We must not also lose sight of the fact that it is misleading and unfair to infer that Boko Haram killed only Christians or killed more Christians. Boko Haram kill Nigerians and the loss of any human life is a tragedy. Boko Haram bombed mosques and killed Muslims, Christians, Animist, Agnostics and Atheists all alike. Reducing the acts of terror being committed by Boko Haram to a sectarian debate is an irresponsible act that should not be encouraged.
Similarly, classifying herdsmen as Muslims and farmers as Christians is a lazy stereotype that rings of racism. It is in the same territory as Americans referring to Africa as a country when it is in reality a continent. The lack of Nigeria’s sectarian appreciation on the part of the US report is a major reason to discard its findings.

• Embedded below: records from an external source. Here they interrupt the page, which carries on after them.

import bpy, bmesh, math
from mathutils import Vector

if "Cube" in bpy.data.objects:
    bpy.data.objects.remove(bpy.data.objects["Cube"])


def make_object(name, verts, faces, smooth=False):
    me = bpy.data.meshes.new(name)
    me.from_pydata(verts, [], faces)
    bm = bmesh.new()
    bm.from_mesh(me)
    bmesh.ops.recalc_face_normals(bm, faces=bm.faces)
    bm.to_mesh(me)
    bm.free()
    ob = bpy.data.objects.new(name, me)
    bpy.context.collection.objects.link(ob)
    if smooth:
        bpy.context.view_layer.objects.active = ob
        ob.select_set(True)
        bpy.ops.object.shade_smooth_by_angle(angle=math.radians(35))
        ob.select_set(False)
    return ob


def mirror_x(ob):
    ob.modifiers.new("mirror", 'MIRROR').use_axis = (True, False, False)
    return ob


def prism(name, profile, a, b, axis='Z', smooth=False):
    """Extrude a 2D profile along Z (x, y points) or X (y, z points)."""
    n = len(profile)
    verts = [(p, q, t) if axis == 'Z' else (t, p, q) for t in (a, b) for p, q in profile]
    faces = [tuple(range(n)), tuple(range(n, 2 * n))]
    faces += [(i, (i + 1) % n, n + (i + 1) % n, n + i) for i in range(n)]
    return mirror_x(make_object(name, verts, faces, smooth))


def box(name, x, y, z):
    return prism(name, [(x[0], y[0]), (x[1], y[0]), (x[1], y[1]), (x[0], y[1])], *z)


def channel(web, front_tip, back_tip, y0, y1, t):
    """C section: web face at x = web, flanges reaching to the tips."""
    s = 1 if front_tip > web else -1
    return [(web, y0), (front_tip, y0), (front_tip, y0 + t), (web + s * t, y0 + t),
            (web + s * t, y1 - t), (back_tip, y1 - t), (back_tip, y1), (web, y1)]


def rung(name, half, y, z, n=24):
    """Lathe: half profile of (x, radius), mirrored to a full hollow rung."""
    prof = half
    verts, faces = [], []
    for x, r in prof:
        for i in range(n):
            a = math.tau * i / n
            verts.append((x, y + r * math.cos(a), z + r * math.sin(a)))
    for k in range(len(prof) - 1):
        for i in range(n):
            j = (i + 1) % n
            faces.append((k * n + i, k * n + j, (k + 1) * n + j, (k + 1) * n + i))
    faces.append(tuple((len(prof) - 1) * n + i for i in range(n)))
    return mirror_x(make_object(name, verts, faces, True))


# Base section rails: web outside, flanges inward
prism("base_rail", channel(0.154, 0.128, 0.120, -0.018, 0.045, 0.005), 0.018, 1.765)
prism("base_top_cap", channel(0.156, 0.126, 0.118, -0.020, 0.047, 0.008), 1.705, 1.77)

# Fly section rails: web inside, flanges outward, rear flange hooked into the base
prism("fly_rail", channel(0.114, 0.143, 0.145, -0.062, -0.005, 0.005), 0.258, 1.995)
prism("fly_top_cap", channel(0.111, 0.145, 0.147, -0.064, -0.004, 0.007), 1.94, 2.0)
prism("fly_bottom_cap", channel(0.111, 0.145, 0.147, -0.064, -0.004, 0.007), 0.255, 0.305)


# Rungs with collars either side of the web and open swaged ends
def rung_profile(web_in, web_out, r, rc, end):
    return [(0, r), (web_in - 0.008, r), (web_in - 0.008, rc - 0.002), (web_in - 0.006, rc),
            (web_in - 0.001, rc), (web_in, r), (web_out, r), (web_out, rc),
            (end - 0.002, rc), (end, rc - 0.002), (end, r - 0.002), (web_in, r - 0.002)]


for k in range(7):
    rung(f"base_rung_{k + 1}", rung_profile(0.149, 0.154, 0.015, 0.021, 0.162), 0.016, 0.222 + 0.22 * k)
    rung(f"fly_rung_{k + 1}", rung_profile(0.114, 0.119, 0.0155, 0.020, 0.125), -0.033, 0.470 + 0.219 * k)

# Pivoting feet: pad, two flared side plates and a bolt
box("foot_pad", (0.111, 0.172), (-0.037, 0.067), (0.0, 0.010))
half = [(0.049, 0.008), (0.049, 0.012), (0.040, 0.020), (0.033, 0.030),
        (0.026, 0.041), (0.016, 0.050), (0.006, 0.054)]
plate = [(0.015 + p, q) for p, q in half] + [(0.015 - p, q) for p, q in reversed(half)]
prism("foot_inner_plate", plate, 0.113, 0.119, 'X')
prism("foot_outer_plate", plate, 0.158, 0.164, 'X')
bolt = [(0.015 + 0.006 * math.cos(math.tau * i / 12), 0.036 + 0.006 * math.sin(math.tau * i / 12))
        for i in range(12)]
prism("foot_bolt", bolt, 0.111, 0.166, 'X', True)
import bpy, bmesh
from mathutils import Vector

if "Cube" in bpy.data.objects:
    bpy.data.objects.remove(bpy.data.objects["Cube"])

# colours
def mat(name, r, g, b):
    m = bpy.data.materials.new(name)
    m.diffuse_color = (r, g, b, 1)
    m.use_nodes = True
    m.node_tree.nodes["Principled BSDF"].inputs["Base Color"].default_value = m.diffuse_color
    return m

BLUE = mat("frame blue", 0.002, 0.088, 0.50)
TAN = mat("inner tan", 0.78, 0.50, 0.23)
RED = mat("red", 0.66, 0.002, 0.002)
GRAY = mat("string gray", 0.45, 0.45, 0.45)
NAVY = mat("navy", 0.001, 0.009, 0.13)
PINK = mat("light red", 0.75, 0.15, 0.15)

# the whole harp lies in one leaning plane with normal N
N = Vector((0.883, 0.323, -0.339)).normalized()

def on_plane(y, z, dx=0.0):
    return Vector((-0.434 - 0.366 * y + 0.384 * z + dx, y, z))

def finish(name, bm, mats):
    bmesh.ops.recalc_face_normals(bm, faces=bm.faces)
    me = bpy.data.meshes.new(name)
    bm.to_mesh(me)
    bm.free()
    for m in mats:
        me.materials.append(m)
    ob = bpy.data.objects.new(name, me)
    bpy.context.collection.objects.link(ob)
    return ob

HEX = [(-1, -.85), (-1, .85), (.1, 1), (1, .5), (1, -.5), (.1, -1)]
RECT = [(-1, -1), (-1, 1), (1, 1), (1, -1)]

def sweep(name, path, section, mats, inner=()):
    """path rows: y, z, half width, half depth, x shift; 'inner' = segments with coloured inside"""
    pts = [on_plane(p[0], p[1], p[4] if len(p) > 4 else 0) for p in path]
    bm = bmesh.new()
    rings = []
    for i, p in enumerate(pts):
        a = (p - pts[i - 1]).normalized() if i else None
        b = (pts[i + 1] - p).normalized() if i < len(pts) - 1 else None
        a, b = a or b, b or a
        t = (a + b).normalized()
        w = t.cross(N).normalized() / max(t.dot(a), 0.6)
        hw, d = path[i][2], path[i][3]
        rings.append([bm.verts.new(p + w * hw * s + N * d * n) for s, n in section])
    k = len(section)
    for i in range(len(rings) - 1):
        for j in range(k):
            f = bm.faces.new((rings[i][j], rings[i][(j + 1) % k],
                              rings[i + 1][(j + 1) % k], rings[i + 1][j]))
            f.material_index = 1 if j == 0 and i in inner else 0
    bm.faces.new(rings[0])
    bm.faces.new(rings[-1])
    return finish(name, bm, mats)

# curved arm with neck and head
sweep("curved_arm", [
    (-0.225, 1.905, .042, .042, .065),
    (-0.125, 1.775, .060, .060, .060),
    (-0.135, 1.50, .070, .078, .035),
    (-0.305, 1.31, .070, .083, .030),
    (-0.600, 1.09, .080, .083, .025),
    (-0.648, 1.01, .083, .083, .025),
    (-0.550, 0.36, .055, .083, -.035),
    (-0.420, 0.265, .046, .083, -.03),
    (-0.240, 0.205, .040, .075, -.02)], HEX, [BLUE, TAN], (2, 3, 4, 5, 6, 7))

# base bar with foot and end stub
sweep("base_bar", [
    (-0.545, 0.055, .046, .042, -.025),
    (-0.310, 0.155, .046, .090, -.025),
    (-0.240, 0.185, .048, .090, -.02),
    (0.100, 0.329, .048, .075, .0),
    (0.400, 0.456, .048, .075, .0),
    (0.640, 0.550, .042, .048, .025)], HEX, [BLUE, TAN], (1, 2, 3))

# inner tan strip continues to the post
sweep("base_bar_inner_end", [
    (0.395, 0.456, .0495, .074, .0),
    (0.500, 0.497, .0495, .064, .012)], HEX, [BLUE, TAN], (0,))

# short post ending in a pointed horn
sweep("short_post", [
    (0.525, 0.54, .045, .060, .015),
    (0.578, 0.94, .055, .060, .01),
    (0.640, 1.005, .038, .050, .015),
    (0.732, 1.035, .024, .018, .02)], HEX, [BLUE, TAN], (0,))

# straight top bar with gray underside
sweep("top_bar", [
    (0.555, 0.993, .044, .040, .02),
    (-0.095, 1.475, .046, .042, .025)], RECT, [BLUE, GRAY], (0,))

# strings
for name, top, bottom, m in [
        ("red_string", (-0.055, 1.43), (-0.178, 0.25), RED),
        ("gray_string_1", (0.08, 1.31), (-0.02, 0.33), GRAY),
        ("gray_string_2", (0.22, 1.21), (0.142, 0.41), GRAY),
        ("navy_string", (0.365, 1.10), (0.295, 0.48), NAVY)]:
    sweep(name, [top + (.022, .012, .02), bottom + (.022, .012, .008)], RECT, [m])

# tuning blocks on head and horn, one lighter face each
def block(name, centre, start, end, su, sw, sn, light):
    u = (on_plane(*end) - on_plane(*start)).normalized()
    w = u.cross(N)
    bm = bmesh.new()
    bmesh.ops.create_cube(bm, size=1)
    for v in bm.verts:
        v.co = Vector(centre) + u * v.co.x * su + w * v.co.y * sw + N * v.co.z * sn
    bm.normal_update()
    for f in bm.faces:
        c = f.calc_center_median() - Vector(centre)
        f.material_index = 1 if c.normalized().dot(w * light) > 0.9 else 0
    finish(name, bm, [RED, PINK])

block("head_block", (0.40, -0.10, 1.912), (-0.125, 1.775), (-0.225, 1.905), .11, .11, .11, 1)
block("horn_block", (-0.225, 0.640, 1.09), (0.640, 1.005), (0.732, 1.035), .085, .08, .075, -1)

Furthermore, we observe that the report significantly relied on secondary sources like “news reports”.
Unfortunately, these reports that the report relied on were dominated by fake news and organizations that are involved in the manufacture of dissent. Some of the organizations that were cited were at some points in the past found complicit in sharing military intelligence with Boko Haram, which leaves us to question the reliability of what they passed on as news or facts. Some of the individuals that these organizations cited or interview are also questionable.
It is pertinent that the United States send its mandarins to Nigeria to undertake a proper study of not just the religious relations in the country but to also understand the peculiar dynamics that do not lend themselves to the series of fallacies that made it into that report.
The US must know not to act on fake news as this detracts from its global standing.
We want to categorically tell the United States that the Nigerian government under President Muhammadu Buhari is working for the wellbeing of all Nigerians. The military is fighting Boko Haram as the Armed Forces of the Federal Republic of Nigeria and that is because the life of every Nigerian is considered important.
If the US is interested in intervening, we believe that it should start by not paying lips service to issues of Boko Haram, ISWAP and other terrorist entities that thrive because of its geostrategic activities like supporting al-Nusra affiliates in Syria, which in turn ship their US-supplied weapons to Boko Haram and ISWAP.